For more than 500,000 visitors to British Columbia, it came as an Uber disappointment.
Based on numbers provided by the ride-hailing company, more than half a million Uber users opened the app while visiting B.C., only to find out there was no service anywhere in the province.
“In addition to demand from British Columbians, over half a million tourists and travellers looking for an Uber ride in British Columbia is just one more reason why the provincial government should act this year to enable a competitive ride sharing market,” said Uber spokesperson Susie Heath.
WATCH: Strong reaction to illegal ride sharing in Richmond
British Columbia is the largest jurisdiction in North America that does not allow ride hailing.
The provincial government has wrapped up initial consultations and a parliamentary committee is expected to put forward recommendations soon on how to open the door for companies like Uber and Lyft.
Nine organizations in British Columbia have just launched a website to advocate for ride-hailing services in the province as soon as possible.
The Vancouver Board of Trade, the B.C. Business Council, the Canadian National Institute for the Blind and Lyft have joined the Ridesharing Now for BC campaign.
“B.C. is leading innovation and growth but the lack of ridesharing service is keeping us from reaching our full potential,”
WATCH: Andrew Weaver on B.C. ride-hailing meetings
Green Party leader Andrew Weaver was part of a committee that met to discuss ride hailing in January.
“There is opposition from a very small segment. Those are the… existing cab licence owners,” Weaver said at the time.

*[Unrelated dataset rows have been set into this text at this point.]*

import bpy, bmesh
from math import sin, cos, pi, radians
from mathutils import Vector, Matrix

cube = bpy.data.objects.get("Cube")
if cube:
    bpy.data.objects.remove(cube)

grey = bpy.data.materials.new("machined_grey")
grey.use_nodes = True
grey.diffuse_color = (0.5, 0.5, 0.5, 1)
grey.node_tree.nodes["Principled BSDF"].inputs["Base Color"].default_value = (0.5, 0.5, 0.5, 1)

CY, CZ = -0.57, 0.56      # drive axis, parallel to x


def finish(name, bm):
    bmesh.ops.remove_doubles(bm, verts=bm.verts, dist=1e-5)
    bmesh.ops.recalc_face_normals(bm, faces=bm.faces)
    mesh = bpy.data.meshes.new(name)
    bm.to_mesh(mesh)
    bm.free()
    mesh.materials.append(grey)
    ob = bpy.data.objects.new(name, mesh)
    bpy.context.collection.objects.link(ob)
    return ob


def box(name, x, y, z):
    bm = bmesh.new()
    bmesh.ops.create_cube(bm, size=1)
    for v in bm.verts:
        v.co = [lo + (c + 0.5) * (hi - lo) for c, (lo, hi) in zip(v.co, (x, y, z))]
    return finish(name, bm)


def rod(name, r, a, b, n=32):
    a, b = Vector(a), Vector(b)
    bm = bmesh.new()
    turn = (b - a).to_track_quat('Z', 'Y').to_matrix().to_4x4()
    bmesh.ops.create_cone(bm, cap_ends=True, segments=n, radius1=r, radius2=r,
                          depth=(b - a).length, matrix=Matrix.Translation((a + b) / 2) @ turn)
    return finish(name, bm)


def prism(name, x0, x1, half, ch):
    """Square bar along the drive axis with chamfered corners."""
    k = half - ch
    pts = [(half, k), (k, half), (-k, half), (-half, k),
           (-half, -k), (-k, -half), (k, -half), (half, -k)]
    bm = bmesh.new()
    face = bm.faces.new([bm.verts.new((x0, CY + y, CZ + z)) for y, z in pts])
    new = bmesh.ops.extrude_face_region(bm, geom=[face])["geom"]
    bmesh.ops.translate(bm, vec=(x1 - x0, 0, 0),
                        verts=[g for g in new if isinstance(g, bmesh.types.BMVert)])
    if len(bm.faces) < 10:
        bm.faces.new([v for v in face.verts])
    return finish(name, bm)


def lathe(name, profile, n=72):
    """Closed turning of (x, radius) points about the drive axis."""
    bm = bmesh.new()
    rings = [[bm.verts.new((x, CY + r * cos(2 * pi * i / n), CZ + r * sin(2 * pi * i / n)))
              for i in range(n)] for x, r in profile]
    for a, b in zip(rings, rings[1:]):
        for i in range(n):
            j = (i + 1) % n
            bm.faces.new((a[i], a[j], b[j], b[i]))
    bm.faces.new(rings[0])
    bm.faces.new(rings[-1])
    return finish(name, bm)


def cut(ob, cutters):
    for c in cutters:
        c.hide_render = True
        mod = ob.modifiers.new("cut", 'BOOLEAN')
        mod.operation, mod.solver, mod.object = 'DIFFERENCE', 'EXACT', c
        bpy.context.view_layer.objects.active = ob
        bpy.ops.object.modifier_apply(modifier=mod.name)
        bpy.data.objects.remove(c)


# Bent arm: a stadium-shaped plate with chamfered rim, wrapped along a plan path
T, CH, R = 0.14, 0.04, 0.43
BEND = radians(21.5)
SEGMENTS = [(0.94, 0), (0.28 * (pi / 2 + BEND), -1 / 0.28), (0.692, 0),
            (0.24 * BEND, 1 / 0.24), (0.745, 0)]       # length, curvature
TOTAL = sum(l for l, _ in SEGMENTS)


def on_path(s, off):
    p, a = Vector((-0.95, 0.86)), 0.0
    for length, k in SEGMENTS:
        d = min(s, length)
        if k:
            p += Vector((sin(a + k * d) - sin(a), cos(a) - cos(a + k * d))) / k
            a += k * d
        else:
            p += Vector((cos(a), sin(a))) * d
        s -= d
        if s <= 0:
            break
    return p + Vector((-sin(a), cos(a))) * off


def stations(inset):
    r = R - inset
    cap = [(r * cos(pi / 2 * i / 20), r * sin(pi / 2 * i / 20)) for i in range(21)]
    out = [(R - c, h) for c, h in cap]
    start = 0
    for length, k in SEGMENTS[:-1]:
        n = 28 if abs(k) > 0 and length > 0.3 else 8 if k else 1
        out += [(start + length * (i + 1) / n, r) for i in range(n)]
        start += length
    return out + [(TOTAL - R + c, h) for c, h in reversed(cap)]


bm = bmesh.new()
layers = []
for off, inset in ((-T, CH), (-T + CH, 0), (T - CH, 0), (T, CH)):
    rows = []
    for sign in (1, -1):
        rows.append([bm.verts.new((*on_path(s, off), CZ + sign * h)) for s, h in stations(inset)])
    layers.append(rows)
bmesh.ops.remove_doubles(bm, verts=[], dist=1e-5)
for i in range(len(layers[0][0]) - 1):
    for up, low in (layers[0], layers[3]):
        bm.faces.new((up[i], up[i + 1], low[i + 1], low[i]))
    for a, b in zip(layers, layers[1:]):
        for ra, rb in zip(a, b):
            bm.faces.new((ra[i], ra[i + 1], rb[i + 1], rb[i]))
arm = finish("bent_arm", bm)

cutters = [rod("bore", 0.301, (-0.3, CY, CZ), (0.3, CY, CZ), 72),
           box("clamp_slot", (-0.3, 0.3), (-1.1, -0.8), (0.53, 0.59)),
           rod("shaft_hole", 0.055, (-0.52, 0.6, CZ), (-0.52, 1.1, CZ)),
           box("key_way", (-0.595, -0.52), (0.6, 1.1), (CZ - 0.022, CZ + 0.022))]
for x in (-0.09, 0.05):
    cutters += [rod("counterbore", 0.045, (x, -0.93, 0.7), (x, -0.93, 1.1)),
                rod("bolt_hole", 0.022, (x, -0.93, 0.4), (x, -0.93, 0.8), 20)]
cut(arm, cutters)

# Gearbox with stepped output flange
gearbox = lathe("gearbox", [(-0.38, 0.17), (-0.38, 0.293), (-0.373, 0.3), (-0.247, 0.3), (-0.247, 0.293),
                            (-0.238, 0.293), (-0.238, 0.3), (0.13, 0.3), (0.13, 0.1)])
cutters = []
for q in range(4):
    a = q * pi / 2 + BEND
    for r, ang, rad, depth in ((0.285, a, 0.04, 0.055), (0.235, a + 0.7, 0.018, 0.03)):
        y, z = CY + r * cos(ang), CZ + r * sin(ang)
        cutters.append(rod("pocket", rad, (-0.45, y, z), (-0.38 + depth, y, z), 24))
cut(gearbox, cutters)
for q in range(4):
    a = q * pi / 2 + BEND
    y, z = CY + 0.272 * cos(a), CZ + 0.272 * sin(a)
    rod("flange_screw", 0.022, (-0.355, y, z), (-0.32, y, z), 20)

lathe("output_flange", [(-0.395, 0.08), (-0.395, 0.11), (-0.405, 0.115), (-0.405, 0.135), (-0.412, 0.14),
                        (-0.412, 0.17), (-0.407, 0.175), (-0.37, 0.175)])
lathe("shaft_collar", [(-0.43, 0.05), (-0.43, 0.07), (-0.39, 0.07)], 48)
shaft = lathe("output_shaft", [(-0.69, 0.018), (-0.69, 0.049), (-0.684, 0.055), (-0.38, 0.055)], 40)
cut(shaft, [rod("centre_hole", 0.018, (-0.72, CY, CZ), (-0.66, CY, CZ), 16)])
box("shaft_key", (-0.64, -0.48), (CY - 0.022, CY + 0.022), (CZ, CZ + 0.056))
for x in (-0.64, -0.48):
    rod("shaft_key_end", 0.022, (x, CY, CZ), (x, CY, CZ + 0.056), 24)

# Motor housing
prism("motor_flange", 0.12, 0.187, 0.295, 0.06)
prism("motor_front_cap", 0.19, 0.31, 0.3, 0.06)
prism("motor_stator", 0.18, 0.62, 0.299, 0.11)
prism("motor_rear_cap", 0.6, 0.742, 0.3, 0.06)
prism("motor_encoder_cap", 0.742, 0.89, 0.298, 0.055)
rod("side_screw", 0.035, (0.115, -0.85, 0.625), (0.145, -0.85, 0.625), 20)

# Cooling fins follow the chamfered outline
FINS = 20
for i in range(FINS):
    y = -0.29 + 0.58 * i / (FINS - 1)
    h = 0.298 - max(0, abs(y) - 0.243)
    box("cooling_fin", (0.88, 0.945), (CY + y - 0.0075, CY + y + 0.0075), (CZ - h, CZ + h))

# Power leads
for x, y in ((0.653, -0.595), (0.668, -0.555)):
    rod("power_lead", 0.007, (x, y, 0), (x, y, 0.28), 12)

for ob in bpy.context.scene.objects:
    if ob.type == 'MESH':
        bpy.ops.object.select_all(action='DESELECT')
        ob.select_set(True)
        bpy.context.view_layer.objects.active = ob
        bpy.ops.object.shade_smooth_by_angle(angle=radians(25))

“I am pretty sure we will see legislation imminently, which is a good thing.”